* Document images with source code
——
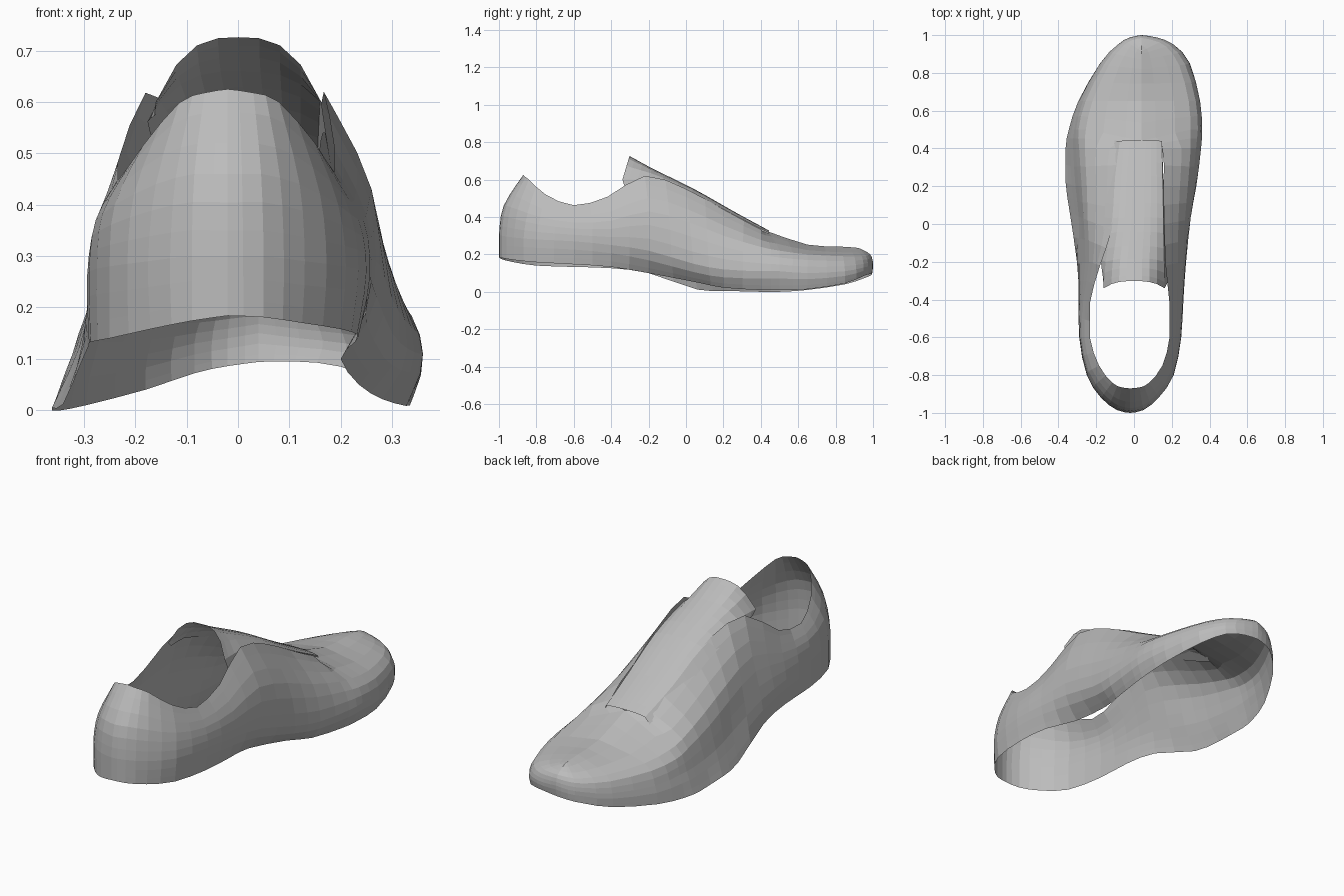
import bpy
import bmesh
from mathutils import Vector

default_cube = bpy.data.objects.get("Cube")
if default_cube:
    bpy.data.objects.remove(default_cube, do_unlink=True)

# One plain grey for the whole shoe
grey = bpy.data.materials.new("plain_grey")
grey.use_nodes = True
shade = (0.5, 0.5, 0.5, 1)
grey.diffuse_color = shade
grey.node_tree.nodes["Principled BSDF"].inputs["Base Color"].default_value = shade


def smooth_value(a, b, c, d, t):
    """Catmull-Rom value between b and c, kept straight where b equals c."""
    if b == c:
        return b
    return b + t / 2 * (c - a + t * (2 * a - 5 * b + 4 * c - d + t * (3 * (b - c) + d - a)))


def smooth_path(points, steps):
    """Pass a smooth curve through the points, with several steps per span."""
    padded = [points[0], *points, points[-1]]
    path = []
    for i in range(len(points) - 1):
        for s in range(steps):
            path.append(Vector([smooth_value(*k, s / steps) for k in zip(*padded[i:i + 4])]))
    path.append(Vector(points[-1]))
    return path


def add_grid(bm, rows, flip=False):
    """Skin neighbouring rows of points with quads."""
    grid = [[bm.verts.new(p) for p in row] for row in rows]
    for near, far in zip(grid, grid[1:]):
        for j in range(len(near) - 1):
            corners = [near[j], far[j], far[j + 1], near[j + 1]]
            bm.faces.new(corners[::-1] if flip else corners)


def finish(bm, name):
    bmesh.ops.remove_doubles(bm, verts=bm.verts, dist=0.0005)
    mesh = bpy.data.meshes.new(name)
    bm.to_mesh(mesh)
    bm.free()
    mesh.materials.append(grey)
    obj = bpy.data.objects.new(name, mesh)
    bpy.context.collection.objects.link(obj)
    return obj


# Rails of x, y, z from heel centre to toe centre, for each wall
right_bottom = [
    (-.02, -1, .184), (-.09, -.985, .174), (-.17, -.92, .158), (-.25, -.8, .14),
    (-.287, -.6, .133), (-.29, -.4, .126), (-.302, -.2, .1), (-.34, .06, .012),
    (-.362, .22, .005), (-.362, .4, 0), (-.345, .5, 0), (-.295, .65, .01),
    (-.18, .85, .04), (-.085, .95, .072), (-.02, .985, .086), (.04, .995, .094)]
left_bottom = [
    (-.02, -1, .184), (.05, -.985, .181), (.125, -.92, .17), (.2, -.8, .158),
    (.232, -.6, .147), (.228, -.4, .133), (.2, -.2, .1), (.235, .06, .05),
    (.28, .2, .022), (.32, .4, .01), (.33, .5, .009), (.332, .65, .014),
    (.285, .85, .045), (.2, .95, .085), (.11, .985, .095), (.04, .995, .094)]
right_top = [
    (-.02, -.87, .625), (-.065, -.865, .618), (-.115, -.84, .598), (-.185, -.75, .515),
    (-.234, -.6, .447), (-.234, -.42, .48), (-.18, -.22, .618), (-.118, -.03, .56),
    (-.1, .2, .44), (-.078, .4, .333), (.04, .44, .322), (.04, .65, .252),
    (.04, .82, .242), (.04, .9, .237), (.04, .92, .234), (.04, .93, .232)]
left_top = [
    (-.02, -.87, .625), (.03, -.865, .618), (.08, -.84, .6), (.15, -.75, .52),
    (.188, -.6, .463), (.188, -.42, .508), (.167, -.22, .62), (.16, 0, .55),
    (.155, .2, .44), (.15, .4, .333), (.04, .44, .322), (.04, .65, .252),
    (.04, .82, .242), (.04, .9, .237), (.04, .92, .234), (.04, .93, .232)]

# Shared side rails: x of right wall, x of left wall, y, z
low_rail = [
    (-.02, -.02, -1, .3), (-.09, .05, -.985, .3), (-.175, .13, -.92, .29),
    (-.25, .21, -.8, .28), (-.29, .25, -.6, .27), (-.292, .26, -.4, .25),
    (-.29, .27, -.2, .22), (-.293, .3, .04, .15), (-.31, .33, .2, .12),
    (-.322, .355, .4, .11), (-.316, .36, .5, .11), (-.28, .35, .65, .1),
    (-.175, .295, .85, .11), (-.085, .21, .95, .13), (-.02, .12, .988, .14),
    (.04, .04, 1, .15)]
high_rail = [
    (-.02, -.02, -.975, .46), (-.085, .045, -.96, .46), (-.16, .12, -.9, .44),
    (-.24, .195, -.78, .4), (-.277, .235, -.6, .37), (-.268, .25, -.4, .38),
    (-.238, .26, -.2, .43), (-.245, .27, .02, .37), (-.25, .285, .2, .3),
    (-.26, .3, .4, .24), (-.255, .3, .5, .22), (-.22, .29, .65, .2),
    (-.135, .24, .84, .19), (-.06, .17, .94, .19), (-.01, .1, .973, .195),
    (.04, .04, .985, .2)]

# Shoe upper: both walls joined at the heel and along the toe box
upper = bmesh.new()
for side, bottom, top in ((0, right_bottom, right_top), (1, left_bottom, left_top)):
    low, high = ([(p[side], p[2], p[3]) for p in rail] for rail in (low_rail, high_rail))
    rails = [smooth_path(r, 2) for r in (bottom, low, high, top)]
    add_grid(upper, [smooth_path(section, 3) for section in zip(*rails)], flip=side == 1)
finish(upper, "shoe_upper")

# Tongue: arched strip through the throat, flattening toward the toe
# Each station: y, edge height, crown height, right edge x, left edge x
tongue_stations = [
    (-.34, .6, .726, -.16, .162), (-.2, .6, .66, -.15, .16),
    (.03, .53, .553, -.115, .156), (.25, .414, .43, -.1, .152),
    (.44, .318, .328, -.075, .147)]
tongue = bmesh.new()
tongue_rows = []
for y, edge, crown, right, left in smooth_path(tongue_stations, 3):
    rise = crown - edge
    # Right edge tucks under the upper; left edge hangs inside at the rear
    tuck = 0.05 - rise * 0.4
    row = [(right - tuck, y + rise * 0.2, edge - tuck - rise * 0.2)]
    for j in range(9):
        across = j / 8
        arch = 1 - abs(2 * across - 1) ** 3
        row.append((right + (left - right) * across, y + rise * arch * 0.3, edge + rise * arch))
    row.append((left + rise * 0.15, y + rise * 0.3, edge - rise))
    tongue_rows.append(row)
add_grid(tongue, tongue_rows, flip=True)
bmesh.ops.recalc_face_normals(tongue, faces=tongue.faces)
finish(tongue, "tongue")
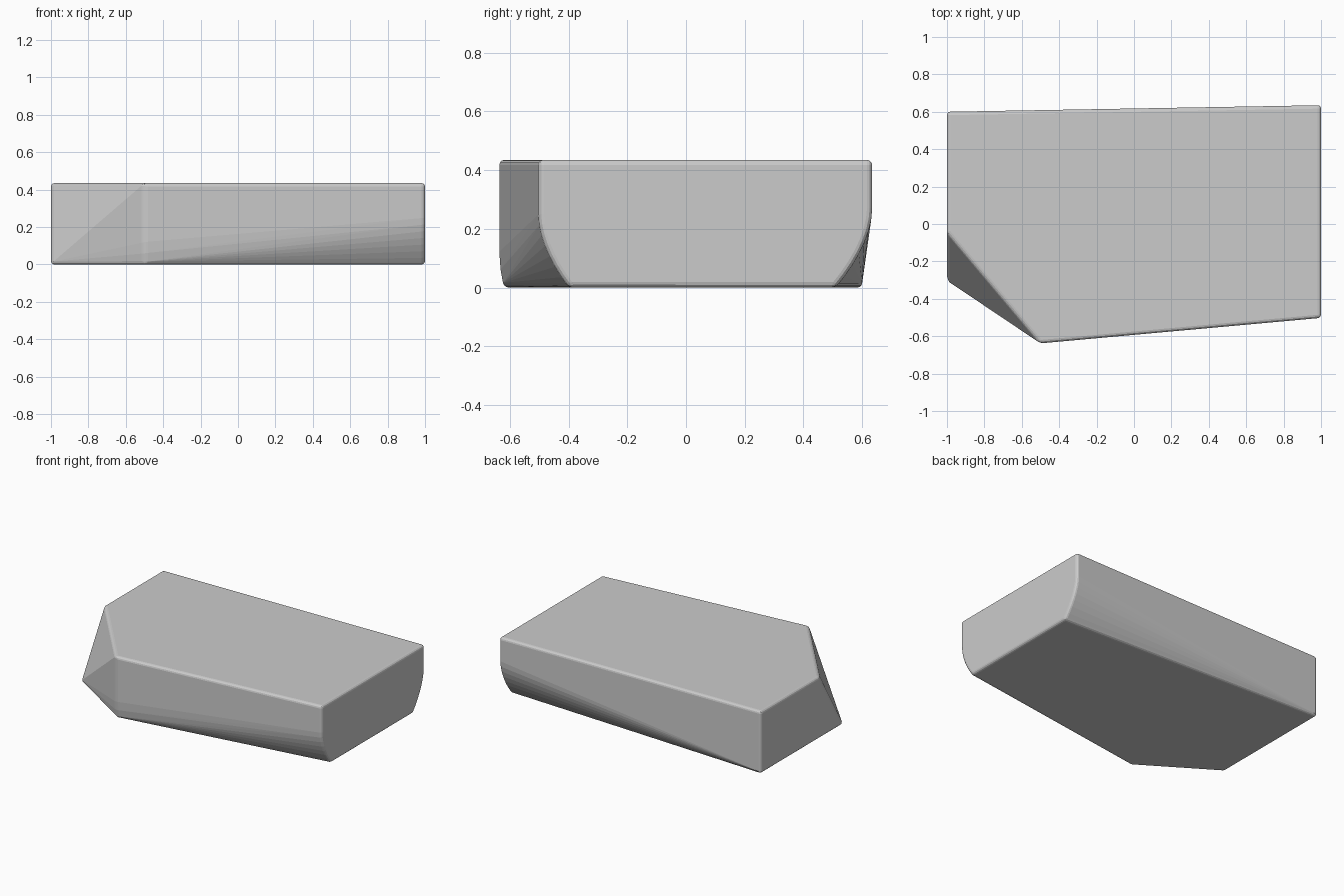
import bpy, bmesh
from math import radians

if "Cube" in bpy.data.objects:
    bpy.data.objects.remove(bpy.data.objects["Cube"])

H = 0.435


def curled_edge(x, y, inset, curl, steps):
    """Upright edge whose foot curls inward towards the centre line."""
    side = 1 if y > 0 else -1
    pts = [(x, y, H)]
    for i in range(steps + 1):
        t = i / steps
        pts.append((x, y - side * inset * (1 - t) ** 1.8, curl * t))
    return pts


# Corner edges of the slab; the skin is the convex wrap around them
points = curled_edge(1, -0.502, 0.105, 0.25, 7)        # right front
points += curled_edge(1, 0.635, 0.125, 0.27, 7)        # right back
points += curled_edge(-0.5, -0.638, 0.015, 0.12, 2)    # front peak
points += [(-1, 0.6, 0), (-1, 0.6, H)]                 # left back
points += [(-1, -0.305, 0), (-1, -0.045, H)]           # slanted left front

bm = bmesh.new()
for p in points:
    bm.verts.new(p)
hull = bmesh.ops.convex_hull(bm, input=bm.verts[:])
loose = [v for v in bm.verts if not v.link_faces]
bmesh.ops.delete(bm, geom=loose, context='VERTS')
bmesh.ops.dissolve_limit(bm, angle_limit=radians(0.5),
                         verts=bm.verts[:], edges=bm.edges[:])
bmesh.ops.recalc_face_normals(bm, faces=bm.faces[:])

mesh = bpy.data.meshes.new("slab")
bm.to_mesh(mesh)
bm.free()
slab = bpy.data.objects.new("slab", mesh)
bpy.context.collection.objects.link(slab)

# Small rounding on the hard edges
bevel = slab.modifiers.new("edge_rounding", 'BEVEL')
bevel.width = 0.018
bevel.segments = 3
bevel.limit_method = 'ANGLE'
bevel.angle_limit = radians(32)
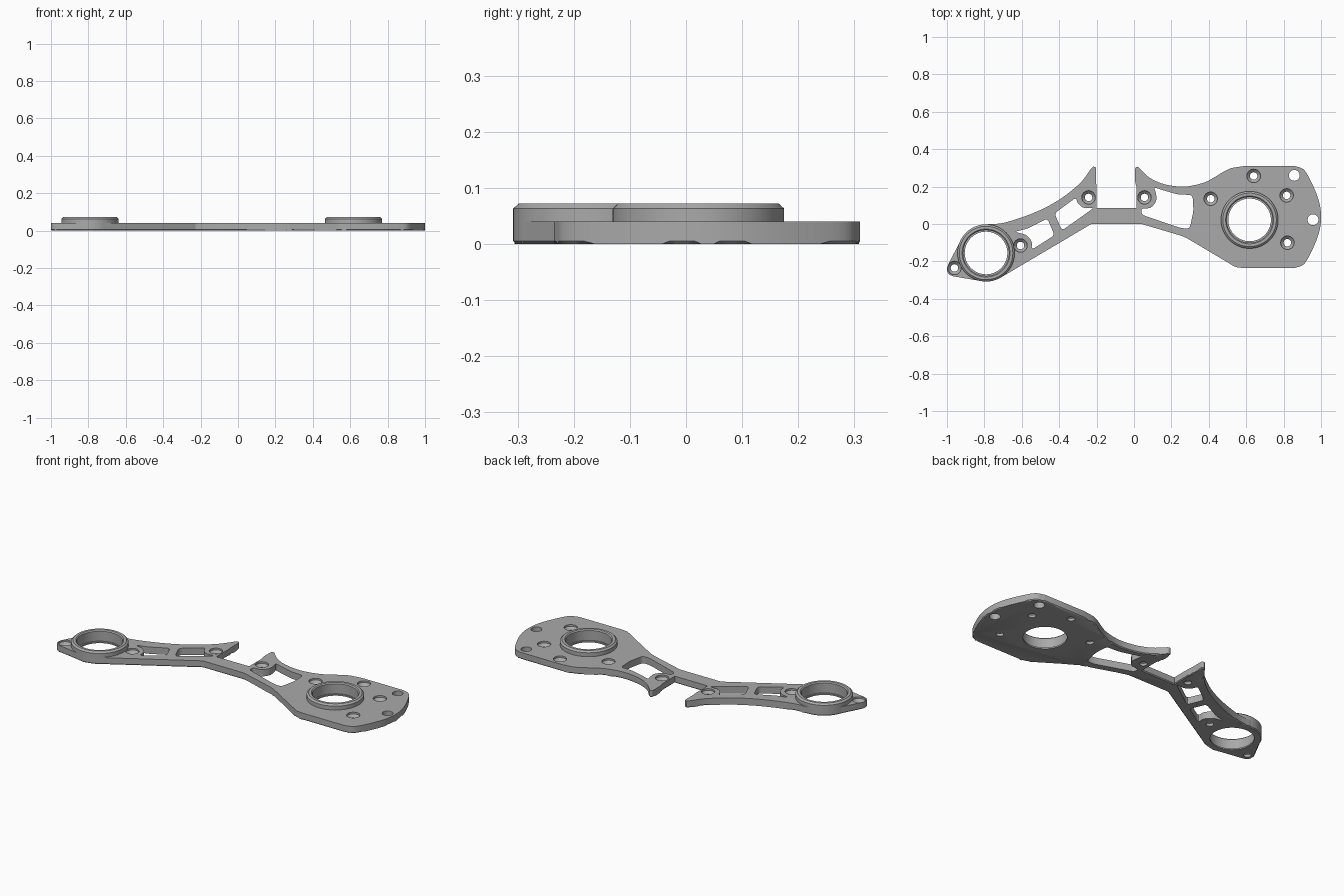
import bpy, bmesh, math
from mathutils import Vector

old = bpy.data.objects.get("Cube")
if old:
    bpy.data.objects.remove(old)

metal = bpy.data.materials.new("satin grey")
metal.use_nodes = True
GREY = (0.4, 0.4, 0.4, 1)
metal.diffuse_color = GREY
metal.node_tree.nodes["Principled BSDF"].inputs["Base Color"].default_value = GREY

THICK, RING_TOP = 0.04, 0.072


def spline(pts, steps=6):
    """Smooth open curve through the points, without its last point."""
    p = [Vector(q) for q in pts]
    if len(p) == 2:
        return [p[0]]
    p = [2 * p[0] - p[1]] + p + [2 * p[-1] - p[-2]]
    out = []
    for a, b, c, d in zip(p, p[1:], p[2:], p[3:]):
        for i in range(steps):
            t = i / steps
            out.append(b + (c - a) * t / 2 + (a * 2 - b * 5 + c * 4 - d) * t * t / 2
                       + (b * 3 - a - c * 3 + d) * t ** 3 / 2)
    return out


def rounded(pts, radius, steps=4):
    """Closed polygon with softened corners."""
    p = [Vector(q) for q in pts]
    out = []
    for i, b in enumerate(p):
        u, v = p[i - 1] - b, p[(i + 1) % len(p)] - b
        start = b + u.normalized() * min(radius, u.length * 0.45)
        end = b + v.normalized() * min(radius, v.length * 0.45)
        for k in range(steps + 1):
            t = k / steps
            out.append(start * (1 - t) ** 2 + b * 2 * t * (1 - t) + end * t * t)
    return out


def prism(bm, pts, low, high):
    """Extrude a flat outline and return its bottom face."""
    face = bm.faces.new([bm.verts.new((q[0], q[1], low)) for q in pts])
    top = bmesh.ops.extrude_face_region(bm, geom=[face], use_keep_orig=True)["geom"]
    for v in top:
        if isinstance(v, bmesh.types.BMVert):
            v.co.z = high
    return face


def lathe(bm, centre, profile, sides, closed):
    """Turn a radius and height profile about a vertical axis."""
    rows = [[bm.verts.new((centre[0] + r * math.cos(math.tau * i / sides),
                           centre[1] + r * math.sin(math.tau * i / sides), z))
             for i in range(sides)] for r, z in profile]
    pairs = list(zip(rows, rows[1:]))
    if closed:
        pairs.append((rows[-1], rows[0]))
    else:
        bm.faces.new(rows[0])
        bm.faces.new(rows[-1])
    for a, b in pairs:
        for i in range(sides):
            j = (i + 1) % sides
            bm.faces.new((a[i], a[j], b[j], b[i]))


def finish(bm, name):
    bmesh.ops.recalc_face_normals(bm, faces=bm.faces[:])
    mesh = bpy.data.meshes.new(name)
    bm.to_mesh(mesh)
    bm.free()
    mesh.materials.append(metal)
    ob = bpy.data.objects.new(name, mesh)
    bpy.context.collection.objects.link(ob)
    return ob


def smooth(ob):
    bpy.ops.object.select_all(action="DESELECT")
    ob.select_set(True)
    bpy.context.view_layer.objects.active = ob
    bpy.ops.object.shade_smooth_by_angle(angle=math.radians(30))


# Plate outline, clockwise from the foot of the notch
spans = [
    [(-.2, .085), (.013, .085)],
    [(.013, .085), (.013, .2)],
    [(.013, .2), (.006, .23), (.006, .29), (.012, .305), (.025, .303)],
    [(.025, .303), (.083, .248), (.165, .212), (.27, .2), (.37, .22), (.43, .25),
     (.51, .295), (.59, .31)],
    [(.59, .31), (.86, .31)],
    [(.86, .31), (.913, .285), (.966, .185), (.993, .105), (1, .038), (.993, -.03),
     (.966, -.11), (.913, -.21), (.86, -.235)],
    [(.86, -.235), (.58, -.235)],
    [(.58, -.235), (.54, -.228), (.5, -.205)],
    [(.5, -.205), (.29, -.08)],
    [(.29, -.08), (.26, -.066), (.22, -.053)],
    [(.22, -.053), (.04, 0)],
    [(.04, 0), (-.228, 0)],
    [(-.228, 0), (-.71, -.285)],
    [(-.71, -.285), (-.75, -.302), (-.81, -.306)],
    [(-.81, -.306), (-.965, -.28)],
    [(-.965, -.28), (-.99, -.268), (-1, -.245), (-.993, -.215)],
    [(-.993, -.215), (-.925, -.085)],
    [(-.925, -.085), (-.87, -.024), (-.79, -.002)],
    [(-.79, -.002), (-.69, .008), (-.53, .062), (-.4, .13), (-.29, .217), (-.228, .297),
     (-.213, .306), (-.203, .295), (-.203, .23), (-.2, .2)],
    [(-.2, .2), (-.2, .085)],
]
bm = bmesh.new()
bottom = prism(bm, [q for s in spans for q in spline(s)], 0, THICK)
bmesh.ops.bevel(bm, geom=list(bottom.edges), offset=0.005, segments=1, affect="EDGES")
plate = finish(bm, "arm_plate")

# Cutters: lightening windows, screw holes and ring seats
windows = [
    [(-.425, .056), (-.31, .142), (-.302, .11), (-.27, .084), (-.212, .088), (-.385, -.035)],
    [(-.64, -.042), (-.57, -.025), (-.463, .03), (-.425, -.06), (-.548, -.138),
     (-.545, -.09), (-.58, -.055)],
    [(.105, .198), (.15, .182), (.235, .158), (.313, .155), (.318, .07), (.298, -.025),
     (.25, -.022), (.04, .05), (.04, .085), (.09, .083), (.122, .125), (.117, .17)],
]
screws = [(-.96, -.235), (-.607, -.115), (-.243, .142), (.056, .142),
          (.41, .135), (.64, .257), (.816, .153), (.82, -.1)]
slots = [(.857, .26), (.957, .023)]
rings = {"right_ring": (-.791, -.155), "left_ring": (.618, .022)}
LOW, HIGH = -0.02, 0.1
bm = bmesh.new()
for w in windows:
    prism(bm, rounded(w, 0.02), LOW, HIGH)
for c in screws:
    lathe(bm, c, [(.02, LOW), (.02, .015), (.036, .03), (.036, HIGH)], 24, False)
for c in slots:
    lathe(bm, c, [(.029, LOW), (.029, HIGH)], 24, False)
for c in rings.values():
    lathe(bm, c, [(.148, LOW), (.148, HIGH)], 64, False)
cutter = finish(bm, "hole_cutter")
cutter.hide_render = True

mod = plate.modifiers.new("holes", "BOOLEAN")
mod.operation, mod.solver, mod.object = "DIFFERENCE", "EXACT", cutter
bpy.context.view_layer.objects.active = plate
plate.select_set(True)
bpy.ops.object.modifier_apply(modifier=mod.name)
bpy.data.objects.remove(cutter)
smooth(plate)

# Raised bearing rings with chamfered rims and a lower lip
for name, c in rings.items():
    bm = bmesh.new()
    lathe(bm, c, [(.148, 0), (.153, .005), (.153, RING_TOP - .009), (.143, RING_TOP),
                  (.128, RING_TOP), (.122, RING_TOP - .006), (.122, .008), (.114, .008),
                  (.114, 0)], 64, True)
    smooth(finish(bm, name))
——
* WHAT TO DO
Your task for the entries above: copy exactly the span starting with the line with "verts=bm.verts[:], edges=bm.edges[:])" and going on through the line with "bevel.width = 0.018", both lines included, and nothing else.

* REPLY
                         verts=bm.verts[:], edges=bm.edges[:])
bmesh.ops.recalc_face_normals(bm, faces=bm.faces[:])

mesh = bpy.data.meshes.new("slab")
bm.to_mesh(mesh)
bm.free()
slab = bpy.data.objects.new("slab", mesh)
bpy.context.collection.objects.link(slab)

# Small rounding on the hard edges
bevel = slab.modifiers.new("edge_rounding", 'BEVEL')
bevel.width = 0.018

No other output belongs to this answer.